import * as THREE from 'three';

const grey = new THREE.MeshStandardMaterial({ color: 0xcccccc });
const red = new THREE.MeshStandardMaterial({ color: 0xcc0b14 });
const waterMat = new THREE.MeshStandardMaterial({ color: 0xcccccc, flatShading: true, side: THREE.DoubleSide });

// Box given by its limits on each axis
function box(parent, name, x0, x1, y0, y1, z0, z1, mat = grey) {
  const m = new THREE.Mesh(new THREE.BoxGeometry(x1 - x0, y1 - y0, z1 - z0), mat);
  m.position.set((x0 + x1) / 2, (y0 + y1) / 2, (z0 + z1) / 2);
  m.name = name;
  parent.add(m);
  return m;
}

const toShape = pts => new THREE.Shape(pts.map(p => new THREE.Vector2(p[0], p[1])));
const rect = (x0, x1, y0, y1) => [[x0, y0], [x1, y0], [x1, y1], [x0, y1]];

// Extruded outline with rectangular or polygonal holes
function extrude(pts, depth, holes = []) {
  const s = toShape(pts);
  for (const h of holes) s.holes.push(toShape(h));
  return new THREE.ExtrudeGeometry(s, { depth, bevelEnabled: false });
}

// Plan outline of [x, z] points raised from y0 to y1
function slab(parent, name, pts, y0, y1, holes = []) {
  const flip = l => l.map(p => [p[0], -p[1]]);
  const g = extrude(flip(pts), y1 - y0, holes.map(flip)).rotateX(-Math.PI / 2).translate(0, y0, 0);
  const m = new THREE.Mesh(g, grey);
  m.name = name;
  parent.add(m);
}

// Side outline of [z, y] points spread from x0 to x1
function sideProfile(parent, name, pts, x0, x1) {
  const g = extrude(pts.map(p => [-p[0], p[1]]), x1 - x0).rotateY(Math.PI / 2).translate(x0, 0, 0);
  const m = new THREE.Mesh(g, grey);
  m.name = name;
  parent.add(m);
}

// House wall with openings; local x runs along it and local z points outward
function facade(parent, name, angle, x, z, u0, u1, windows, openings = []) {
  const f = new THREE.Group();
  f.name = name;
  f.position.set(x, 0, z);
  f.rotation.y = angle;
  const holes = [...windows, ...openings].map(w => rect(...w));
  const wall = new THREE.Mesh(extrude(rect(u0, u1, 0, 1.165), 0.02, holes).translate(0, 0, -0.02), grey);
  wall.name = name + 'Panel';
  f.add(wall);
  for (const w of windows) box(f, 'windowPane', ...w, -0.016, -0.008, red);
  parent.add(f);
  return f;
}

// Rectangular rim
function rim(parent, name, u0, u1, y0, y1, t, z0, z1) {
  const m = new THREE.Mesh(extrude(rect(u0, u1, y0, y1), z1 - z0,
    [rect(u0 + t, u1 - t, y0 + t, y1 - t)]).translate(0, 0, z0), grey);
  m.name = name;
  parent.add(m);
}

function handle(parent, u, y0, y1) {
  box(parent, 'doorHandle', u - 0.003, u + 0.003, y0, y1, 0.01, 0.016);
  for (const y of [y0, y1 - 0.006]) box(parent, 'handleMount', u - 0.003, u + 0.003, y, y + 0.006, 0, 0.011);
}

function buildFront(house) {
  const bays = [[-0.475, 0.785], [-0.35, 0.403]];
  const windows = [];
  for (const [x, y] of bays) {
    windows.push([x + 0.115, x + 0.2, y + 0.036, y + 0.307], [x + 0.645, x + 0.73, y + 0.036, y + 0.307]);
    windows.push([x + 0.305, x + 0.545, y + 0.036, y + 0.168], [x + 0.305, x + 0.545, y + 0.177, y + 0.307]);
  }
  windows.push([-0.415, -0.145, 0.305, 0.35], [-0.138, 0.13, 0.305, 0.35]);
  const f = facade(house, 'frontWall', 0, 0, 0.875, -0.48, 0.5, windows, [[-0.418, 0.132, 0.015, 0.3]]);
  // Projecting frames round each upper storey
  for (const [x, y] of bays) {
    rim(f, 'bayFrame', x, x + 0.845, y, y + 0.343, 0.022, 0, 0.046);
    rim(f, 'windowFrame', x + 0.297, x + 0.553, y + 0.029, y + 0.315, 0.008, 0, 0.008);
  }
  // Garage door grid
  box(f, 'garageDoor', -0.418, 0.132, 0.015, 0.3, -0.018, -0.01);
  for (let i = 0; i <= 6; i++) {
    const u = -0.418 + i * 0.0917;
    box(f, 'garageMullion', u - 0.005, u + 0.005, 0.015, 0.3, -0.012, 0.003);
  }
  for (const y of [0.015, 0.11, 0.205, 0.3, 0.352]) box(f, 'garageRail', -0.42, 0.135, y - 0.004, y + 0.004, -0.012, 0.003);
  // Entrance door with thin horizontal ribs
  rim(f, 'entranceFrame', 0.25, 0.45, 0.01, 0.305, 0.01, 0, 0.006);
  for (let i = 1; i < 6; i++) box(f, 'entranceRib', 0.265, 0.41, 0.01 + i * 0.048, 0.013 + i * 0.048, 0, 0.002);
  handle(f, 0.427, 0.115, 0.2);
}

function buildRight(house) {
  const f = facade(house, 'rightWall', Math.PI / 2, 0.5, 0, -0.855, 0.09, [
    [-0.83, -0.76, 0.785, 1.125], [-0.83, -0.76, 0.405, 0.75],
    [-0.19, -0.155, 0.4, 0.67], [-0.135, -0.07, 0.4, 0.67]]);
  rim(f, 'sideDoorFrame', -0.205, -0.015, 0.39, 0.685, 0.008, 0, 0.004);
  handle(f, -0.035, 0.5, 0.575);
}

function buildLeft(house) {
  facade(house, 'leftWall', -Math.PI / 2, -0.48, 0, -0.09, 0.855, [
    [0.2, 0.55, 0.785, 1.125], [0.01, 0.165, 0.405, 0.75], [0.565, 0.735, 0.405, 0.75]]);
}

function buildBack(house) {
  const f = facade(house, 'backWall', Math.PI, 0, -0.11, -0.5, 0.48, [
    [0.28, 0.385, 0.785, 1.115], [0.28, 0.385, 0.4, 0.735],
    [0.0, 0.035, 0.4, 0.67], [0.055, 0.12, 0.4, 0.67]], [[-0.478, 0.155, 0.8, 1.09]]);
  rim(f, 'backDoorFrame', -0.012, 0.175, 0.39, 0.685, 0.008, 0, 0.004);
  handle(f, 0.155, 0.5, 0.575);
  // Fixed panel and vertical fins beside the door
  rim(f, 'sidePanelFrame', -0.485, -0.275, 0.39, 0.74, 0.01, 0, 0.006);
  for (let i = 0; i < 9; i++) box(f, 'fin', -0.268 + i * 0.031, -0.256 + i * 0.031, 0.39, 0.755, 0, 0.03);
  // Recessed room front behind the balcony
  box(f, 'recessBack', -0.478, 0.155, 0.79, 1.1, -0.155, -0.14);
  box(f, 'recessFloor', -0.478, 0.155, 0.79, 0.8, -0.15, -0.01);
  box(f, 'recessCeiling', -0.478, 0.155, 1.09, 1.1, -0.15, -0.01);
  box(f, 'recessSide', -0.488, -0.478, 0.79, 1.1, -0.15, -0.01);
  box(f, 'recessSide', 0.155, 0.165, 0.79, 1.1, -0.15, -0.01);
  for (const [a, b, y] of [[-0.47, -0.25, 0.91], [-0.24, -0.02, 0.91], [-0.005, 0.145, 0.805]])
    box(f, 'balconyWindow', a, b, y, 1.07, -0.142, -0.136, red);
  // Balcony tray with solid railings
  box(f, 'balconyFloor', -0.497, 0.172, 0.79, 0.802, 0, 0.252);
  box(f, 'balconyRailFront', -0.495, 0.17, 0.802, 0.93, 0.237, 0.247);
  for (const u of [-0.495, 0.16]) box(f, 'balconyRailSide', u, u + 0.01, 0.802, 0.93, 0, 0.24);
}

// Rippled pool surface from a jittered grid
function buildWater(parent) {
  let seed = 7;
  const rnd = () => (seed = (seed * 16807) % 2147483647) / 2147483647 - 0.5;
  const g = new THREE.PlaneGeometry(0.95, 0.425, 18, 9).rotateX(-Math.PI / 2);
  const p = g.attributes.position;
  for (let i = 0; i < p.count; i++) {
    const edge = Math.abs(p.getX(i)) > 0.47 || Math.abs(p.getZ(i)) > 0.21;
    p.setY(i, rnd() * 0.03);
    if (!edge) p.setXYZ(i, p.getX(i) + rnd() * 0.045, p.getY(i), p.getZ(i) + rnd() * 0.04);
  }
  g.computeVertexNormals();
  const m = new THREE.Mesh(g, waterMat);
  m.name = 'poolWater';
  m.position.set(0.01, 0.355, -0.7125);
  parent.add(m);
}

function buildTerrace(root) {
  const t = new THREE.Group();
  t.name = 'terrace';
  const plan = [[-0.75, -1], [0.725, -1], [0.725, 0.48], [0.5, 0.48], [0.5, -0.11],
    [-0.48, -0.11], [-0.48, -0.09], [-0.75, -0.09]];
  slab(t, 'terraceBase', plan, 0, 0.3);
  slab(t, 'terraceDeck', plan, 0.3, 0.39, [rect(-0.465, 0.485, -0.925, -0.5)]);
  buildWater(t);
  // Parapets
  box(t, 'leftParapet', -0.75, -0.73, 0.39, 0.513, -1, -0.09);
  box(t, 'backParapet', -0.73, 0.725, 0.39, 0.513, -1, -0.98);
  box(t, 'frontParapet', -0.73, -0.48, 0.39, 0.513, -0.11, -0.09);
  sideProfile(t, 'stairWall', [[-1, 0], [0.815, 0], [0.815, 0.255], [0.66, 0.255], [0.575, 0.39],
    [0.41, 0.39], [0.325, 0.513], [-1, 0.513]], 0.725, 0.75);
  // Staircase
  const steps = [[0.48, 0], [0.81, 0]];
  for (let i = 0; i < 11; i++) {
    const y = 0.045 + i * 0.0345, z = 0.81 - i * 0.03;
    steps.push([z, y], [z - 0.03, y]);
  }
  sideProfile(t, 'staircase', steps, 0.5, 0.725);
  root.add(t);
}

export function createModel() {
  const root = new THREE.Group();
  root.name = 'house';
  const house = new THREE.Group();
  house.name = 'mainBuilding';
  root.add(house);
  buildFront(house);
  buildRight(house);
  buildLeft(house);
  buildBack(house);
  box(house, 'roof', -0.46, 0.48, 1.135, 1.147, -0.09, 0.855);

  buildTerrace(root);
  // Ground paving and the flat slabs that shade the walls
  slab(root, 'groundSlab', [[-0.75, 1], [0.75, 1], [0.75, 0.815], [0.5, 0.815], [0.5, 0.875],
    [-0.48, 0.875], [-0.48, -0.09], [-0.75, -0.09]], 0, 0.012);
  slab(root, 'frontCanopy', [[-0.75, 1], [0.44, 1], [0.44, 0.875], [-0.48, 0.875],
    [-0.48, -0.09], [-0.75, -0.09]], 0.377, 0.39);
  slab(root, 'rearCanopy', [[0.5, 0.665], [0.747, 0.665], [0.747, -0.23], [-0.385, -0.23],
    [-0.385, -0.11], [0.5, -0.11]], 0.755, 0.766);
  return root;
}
________________________________________
Quote verbatim the opening lines of the listing above, ending with the line where "const flip = l" appears; include both endpoints and nothing more.

→ **Result**
import * as THREE from 'three';

const grey = new THREE.MeshStandardMaterial({ color: 0xcccccc });
const red = new THREE.MeshStandardMaterial({ color: 0xcc0b14 });
const waterMat = new THREE.MeshStandardMaterial({ color: 0xcccccc, flatShading: true, side: THREE.DoubleSide });

// Box given by its limits on each axis
function box(parent, name, x0, x1, y0, y1, z0, z1, mat = grey) {
  const m = new THREE.Mesh(new THREE.BoxGeometry(x1 - x0, y1 - y0, z1 - z0), mat);
  m.position.set((x0 + x1) / 2, (y0 + y1) / 2, (z0 + z1) / 2);
  m.name = name;
  parent.add(m);
  return m;
}

const toShape = pts => new THREE.Shape(pts.map(p => new THREE.Vector2(p[0], p[1])));
const rect = (x0, x1, y0, y1) => [[x0, y0], [x1, y0], [x1, y1], [x0, y1]];

// Extruded outline with rectangular or polygonal holes
function extrude(pts, depth, holes = []) {
  const s = toShape(pts);
  for (const h of holes) s.holes.push(toShape(h));
  return new THREE.ExtrudeGeometry(s, { depth, bevelEnabled: false });
}

// Plan outline of [x, z] points raised from y0 to y1
function slab(parent, name, pts, y0, y1, holes = []) {
  const flip = l => l.map(p => [p[0], -p[1]]);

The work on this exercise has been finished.